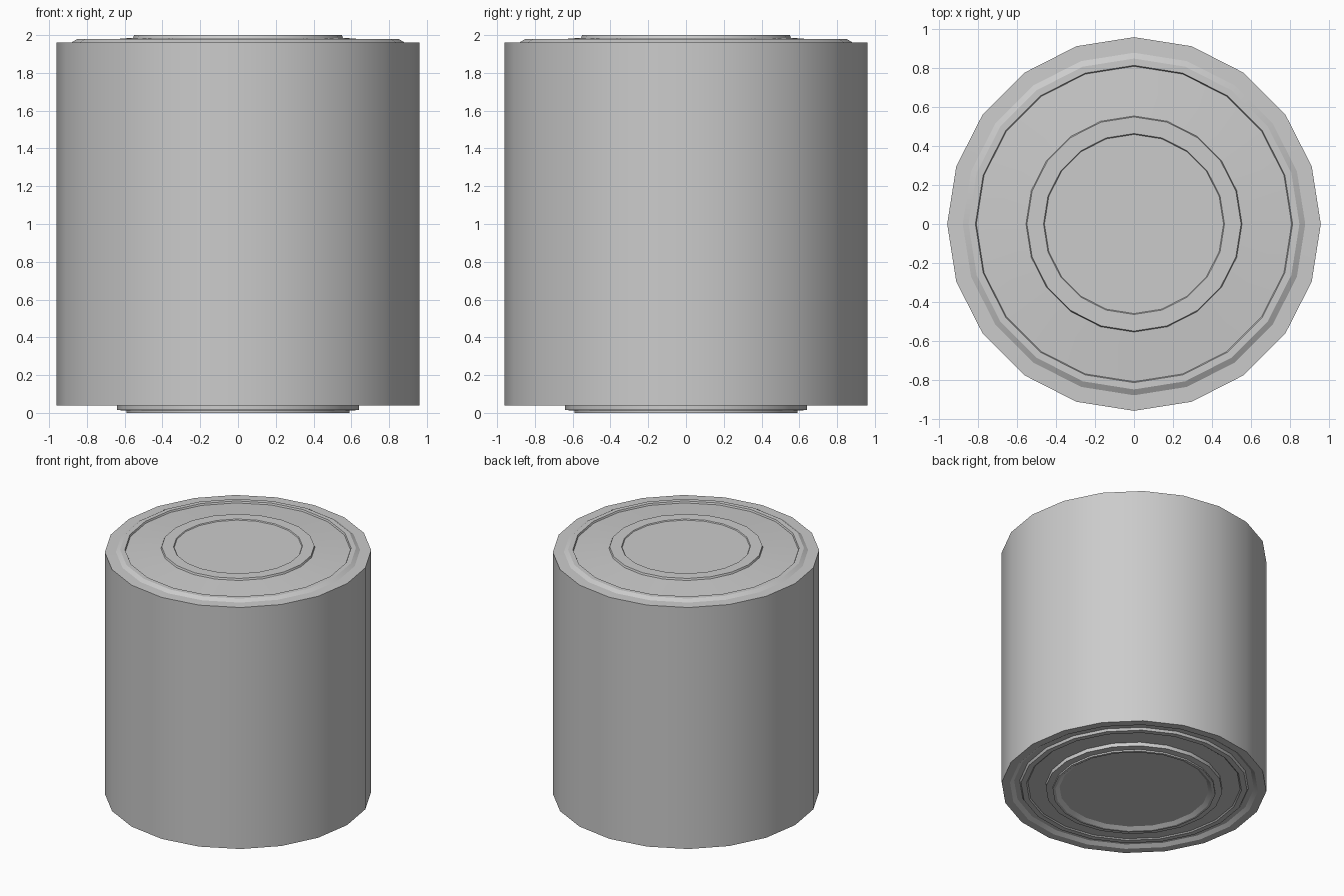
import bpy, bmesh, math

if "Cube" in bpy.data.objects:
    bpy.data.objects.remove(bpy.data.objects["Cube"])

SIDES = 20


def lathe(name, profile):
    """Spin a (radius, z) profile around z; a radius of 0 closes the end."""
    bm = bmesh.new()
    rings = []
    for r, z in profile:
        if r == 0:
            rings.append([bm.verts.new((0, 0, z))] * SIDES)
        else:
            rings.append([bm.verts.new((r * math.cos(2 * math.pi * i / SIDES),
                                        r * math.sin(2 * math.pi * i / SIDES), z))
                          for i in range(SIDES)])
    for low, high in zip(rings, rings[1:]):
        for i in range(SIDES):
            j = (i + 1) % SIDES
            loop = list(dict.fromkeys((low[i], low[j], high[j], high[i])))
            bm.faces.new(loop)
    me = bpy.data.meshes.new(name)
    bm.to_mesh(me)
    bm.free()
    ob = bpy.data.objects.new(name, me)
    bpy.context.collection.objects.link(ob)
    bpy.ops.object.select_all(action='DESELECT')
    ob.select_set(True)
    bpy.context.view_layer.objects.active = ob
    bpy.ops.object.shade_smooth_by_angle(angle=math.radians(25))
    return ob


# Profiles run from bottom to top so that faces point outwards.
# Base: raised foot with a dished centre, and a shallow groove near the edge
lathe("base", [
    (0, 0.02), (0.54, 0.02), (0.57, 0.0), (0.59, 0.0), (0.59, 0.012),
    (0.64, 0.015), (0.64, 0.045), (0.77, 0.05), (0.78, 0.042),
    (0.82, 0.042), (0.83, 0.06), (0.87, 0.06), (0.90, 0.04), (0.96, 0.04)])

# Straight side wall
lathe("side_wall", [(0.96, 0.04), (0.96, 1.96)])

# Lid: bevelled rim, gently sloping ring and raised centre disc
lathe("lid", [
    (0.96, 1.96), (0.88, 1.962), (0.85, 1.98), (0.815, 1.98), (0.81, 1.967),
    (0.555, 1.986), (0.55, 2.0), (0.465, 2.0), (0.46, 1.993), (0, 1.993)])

### PROMPT
Identify every line above with the string "math" in it. Copy those lines.

### RESPONSE TO THE EXERCISE
import bpy, bmesh, math
            rings.append([bm.verts.new((r * math.cos(2 * math.pi * i / SIDES),
                                        r * math.sin(2 * math.pi * i / SIDES), z))
    bpy.ops.object.shade_smooth_by_angle(angle=math.radians(25))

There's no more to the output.